= Beginning of Section =

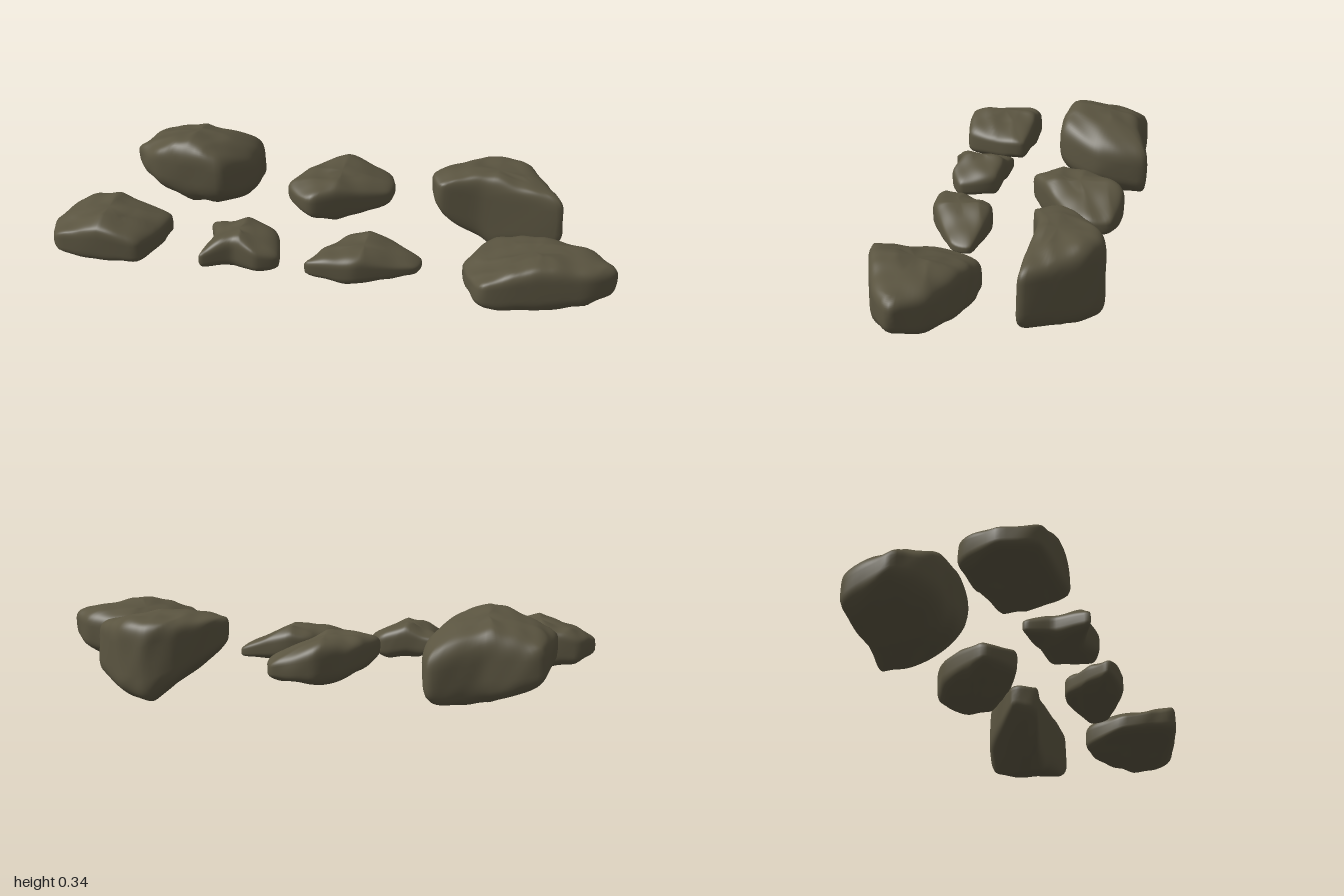
import * as THREE from 'three';
import { mergeVertices } from 'three/addons/utils/BufferGeometryUtils.js';

const COLUMNS = 72;
const ROWS = 40;
const ROUGHNESS = 0.01;

// Each rock: a few plan corners [x, z], [bottom, top] heights at its left, middle
// and right, squareness (lower is blockier) and tilt (rise towards the front)
const ROCKS = [
  { name: 'largeRoundedRock', square: 0.56, tilt: 0.18,
    corners: [[-.83, -.18], [-.77, -.38], [-.57, -.38], [-.39, -.41], [-.37, -.22], [-.47, -.06], [-.72, -.08]],
    heights: [[.13, .28], [.045, .33], [.04, .27]] },
  { name: 'craggyMiddleRock', square: 0.5, tilt: 0,
    corners: [[-.22, -.1], [-.13, -.29], [-.01, -.36], [.145, -.33], [.15, -.2], [-.11, -.01]],
    heights: [[.12, .225], [.07, .24], [.085, .17]] },
  { name: 'tallWedgeRock', square: 0.38, tilt: 0,
    corners: [[.31, -.18], [.47, -.33], [.58, -.36], [.68, -.3], [.8, -.11], [.5, -.12], [.35, -.09]],
    heights: [[.17, .3], [0, .305], [.04, .27]] },
  { name: 'flatBlockRock', square: 0.42, tilt: 0,
    corners: [[-1, .23], [-.92, .085], [-.6, .11], [-.655, .35], [-.95, .355]],
    heights: [[.085, .175], [.06, .232], [.07, .17]] },
  { name: 'smallJaggedRock', square: 0.5, tilt: 0,
    corners: [[-.44, .12], [-.2, .145], [-.155, .28], [-.23, .325], [-.32, .305], [-.43, .35], [-.41, .22]],
    heights: [[.09, .16], [.075, .212], [.065, .16]] },
  { name: 'longLowRock', square: 0.48, tilt: 0,
    corners: [[-.06, .31], [.05, .12], [.14, .095], [.325, .135], [.31, .21], [.11, .32]],
    heights: [[.08, .16], [.063, .188], [.06, .115]] },
  { name: 'broadPointedRock', square: 0.44, tilt: 0.12,
    corners: [[.475, .22], [.56, .045], [.76, .07], [.92, .135], [1, .24], [.9, .32], [.56, .41]],
    heights: [[.085, .18], [.055, .255], [.085, .235]] },
];

// Weathered surface: broad swells with sharper ridges and some grain
function weathering(x, y, z) {
  const swell = Math.sin(17 * x + 9 * y + 3) * Math.sin(19 * z - 11 * y + 1);
  const ridge = 1 - 2 * Math.abs(Math.sin(13 * x - 12 * z + 18 * y + 2 * Math.sin(14 * z + 9 * x)));
  const grain = Math.sin(47 * x + 23 * z) * Math.sin(43 * y - 39 * z + 20 * x);
  return 0.6 * swell + 0.25 * ridge + 0.25 * grain;
}

const power = (v, p) => Math.sign(v) * Math.pow(Math.abs(v), p);

function rockGeometry({ corners, heights, square, tilt }) {
  const curve = new THREE.CatmullRomCurve3(
    corners.map(([x, z]) => new THREE.Vector3(x, 0, z)), true, 'catmullrom', 0.25);
  const ring = curve.getSpacedPoints(COLUMNS).slice(0, COLUMNS);
  const centre = ring.reduce((sum, p) => sum.add(p), new THREE.Vector3()).divideScalar(COLUMNS);
  const left = Math.min(...ring.map((p) => p.x));
  const right = Math.max(...ring.map((p) => p.x));

  // Rings of the outline, shrinking towards the underside and the crown
  const positions = [], index = [];
  for (let i = 0; i <= ROWS; i++) {
    const phi = -Math.PI / 2 + Math.PI * i / ROWS;
    const reach = i % ROWS === 0 ? 0 : power(Math.cos(phi), square);
    const lift = power(Math.sin(phi), square);
    for (const p of ring) {
      const x = THREE.MathUtils.lerp(centre.x, p.x, reach);
      const z = THREE.MathUtils.lerp(centre.z, p.z, reach);
      const along = 2 * (x - left) / (right - left);
      const half = along < 1 ? 0 : 1;
      const [bottom, top] = [0, 1].map((k) =>
        THREE.MathUtils.lerp(heights[half][k], heights[half + 1][k], along - half));
      const y = (bottom + top) / 2 + (top - bottom) / 2 * lift + tilt * (z - centre.z);
      // Wear mostly cuts inward, so the overall size holds
      const wear = ROUGHNESS * (weathering(x, y, z) - 0.3);
      const out = 1 + wear * 2.5 * reach;
      positions.push(
        centre.x + (x - centre.x) * out,
        y + wear * lift,
        centre.z + (z - centre.z) * out);
    }
  }
  for (let i = 0; i < ROWS; i++) {
    for (let j = 0; j < COLUMNS; j++) {
      const a = i * COLUMNS + j, b = a + COLUMNS;
      const c = i * COLUMNS + (j + 1) % COLUMNS, d = c + COLUMNS;
      if (i > 0) index.push(a, b, c);
      if (i < ROWS - 1) index.push(c, b, d);
    }
  }
  const geometry = new THREE.BufferGeometry();
  geometry.setAttribute('position', new THREE.Float32BufferAttribute(positions, 3));
  geometry.setIndex(index);
  const merged = mergeVertices(geometry, 1e-5);
  merged.computeVertexNormals();
  return merged;
}

export function createModel() {
  const stone = new THREE.MeshStandardMaterial({ color: 0x5a5440 });
  stone.name = 'mossy stone';
  const group = new THREE.Group();
  group.name = 'rocks';
  for (const rock of ROCKS) {
    const mesh = new THREE.Mesh(rockGeometry(rock), stone);
    mesh.name = rock.name;
    group.add(mesh);
  }
  return group;
}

= End of Section =

Aim of the task -
Go through the data above and copy each line in which "index" appears.

Task solution -
  const positions = [], index = [];
      if (i > 0) index.push(a, b, c);
      if (i < ROWS - 1) index.push(c, b, d);
  geometry.setIndex(index);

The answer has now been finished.